This year there was the Festa dos Tabuleiros, in Tomar, celebrated every four years and one of the most typical and oldest festivals in Portugal, which dates back historically to the reign of D. Dínis in the framework of the cult of Espirito Santo, but is believed to have pagan origins, even older, offerings to the goddess Ceres around Midsummer, symbolism of the fertility of the earth and hence the pursuit of women’s fertility.
The highest point of the Festival, which takes place for several weeks between June and July, is the Parade of the Tablelands (Cortejo dos Tabuleiros), which this year was celebrated on July 7, the day that we and 600,000 other people came to the city of Tomar. We chose to go by train from Lisbon, because we imagined it would be a chaos to take the car. It was the best option. As soon as we arrived we headed to the Seven Hills National Forest (Mata Nacional dos Sete Montes), where the day before had been deposited all 748 Tabuleiros that were going to parade. Unfortunately it was already closed, preparing for the parade – a friend told me that the best day of the party is the day before this big Parade because there are not so many people on the streets and we see the partial procession of the arrival of the Tabuleiros to this forest and then you can calmly see all the trays inside the Mata. The idea then was to look for a place to have a picnic, since the forest was not an option.
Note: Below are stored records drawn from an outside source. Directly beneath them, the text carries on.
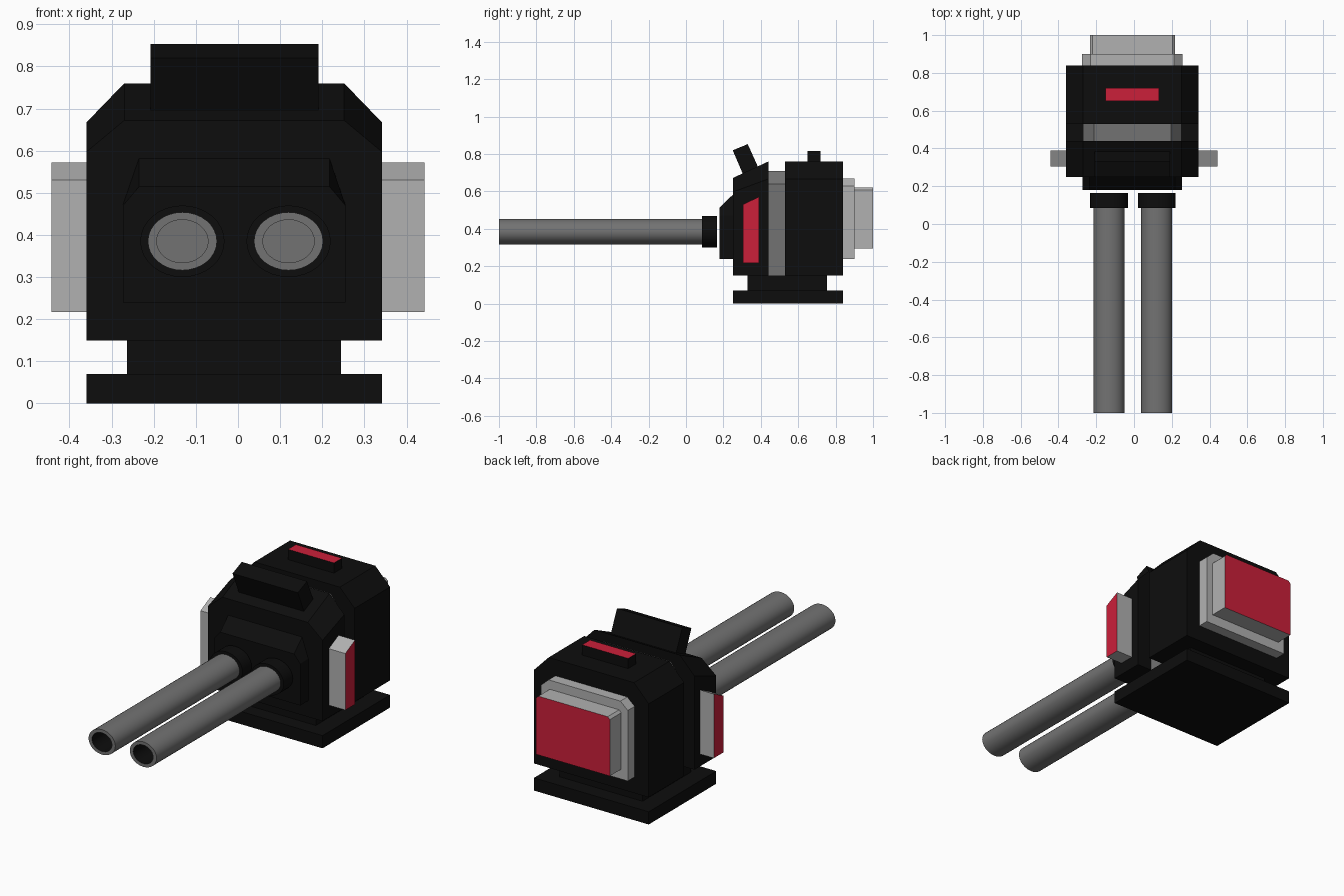
import bpy, bmesh, math
from mathutils import Vector

if "Cube" in bpy.data.objects:
    bpy.data.objects.remove(bpy.data.objects["Cube"])

CX = -0.009  # body centre line


def material(name, rgb):
    m = bpy.data.materials.new(name)
    m.diffuse_color = (*rgb, 1)
    m.use_nodes = True
    m.node_tree.nodes["Principled BSDF"].inputs["Base Color"].default_value = m.diffuse_color
    return m


BLACK = material("black", (0.004, 0.004, 0.004))
STEEL = material("steel", (0.17, 0.17, 0.17))
PALE = material("pale_grey", (0.44, 0.44, 0.44))
RED = material("red", (0.60, 0.014, 0.042))


def loft(name, rings, mat, red_dir=None):
    """Skin matching rings of points, cap the ends; faces along red_dir turn red."""
    bm = bmesh.new()
    vs = [[bm.verts.new(p) for p in r] for r in rings]
    n = len(vs[0])
    for a, b in zip(vs, vs[1:]):
        for i in range(n):
            j = (i + 1) % n
            bm.faces.new((a[i], a[j], b[j], b[i]))
    bm.faces.new(vs[0])
    bm.faces.new(vs[-1])
    bmesh.ops.recalc_face_normals(bm, faces=bm.faces)
    if red_dir:
        for f in bm.faces:
            f.normal_update()
            if f.normal.dot(Vector(red_dir)) > 0.98:
                f.material_index = 1
    me = bpy.data.meshes.new(name)
    bm.to_mesh(me)
    bm.free()
    me.materials.append(mat)
    me.materials.append(RED)
    ob = bpy.data.objects.new(name, me)
    bpy.context.collection.objects.link(ob)
    return ob


def box(name, x0, x1, y0, y1, z0, z1, mat, red_dir=None):
    ring = lambda z: [(x0, y0, z), (x1, y0, z), (x1, y1, z), (x0, y1, z)]
    return loft(name, [ring(z0), ring(z1)], mat, red_dir)


def arch(y, hw, z0, z1, cw, ch):
    """Rectangle with two chamfered upper corners, at depth y."""
    return [(CX - hw, y, z0), (CX + hw, y, z0), (CX + hw, y, z1 - ch),
            (CX + hw - cw, y, z1), (CX - hw + cw, y, z1), (CX - hw, y, z1 - ch)]


# Base and neck
box("base", -0.36, 0.342, 0.25, 0.84, 0, 0.07, BLACK)
box("neck", -0.263, 0.245, 0.33, 0.755, 0.07, 0.15, BLACK)

# Housing: front block with sloped roof, recessed band, rear block
loft("front_housing", [arch(0.25, 0.351, 0.15, 0.672, 0.09, 0.075),
                       arch(0.44, 0.351, 0.15, 0.76, 0.09, 0.093)], BLACK)
loft("recessed_band", [arch(y, 0.26, 0.15, 0.71, 0.056, 0.07) for y in (0.44, 0.53)], STEEL)
loft("rear_housing", [arch(y, 0.351, 0.15, 0.76, 0.09, 0.093) for y in (0.53, 0.84)], BLACK)

# Barrel mounting plate
loft("front_plate", [arch(0.18, 0.264, 0.24, 0.515, 0.038, 0.045),
                     arch(0.25, 0.264, 0.24, 0.582, 0.038, 0.11)], BLACK)

# Rear vent
loft("vent_frame", [arch(y, 0.265, 0.24, 0.67, 0.045, 0.04) for y in (0.84, 0.90)], PALE)
loft("vent", [arch(y, 0.225, 0.295, 0.62, 0.013, 0.013) for y in (0.90, 1.0)], PALE, (0, 1, 0))

# Tilted sight flap and top light
flap = [(0.25, 0.82), (0.33, 0.853), (0.39, 0.72), (0.31, 0.68)]
loft("sight_flap", [[(x, y, z) for y, z in flap] for x in (-0.208, 0.191)], BLACK)
box("top_light", -0.15, 0.132, 0.65, 0.72, 0.755, 0.816, BLACK, (0, 0, 1))

# Side panels with slanted tops
side = [(0.305, 0.217), (0.39, 0.217), (0.39, 0.572), (0.305, 0.53)]
for s, word in ((1, "right"), (-1, "left")):
    inner = 0.342 if s > 0 else 0.36
    loft(word + "_side_panel", [[(s * x, y, z) for y, z in side] for x in (inner, 0.443)],
         PALE, (s, 0, 0))


# Barrels: slightly wide ovals with a dark bore, plus collars
def oval(cx, y, rx, rz, n=32):
    return [(cx + rx * math.cos(2 * math.pi * i / n), y,
             0.385 + rz * math.sin(2 * math.pi * i / n)) for i in range(n)]


def smooth(ob):
    bpy.ops.object.select_all(action='DESELECT')
    ob.select_set(True)
    bpy.context.view_layer.objects.active = ob
    bpy.ops.object.shade_smooth_by_angle(angle=math.radians(35))


for cx, word in ((-0.132, "left"), (0.12, "right")):
    barrel = loft(word + "_barrel", [oval(cx, 0.085, 0.082, 0.069), oval(cx, -1, 0.082, 0.069),
                                     oval(cx, -1, 0.061, 0.051), oval(cx, -0.8, 0.061, 0.051)], STEEL)
    barrel.data.materials[1] = BLACK
    for f in barrel.data.polygons:
        if len(f.vertices) == 4 and all(
                math.hypot(barrel.data.vertices[v].co.x - cx, 0) < 0.0615 and
                ((barrel.data.vertices[v].co.x - cx) / 0.061) ** 2 +
                ((barrel.data.vertices[v].co.z - 0.385) / 0.051) ** 2 < 1.05 for v in f.vertices):
            f.material_index = 1
    smooth(barrel)
    smooth(loft(word + "_collar", [oval(cx, 0.085, 0.1, 0.085), oval(cx, 0.165, 0.1, 0.085)], BLACK))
The whole city is decorated for the Festa, all downtown streets adorned with and paper flower rugs and “pergolas” each one prettier than the next, the hanging matts at the windows and balconies filling the city with color. For those who were hungry and wanted to find the picnic site quickly had no luck, because we wanted to photograph everything!
Waiting then in the front row for the Tray Blessing to end, I also learned that the bell rings three times and at the third ring boys and girls raise the Tabuleiros all at once, which I could see from afar. Opening the procession comes one of the four philharmonic bands, pass the water bearers, pass the politis from each Parish Council, carrying the banners and crowns and even the President of the Republic, Professor Marcelo Rebelo de Sousa, always with his friendly smile and cheered by the crowd. The Tabuleiros begin, in between another musical moment, more Tabuleiros and at the end we have two bulls, formerly pulling carts carrying children – now on foot – and wine barrels, and at the end the Scouts symbolizing the Bread (the Trays), the Wine (in the ox carts) and the Meat (the scouts).
It was a very interesting and beautiful experience, but with too many people! I think if I want to go back in four years, I’ll take my friend’s advice and go to Tomar on Saturday instead of Sunday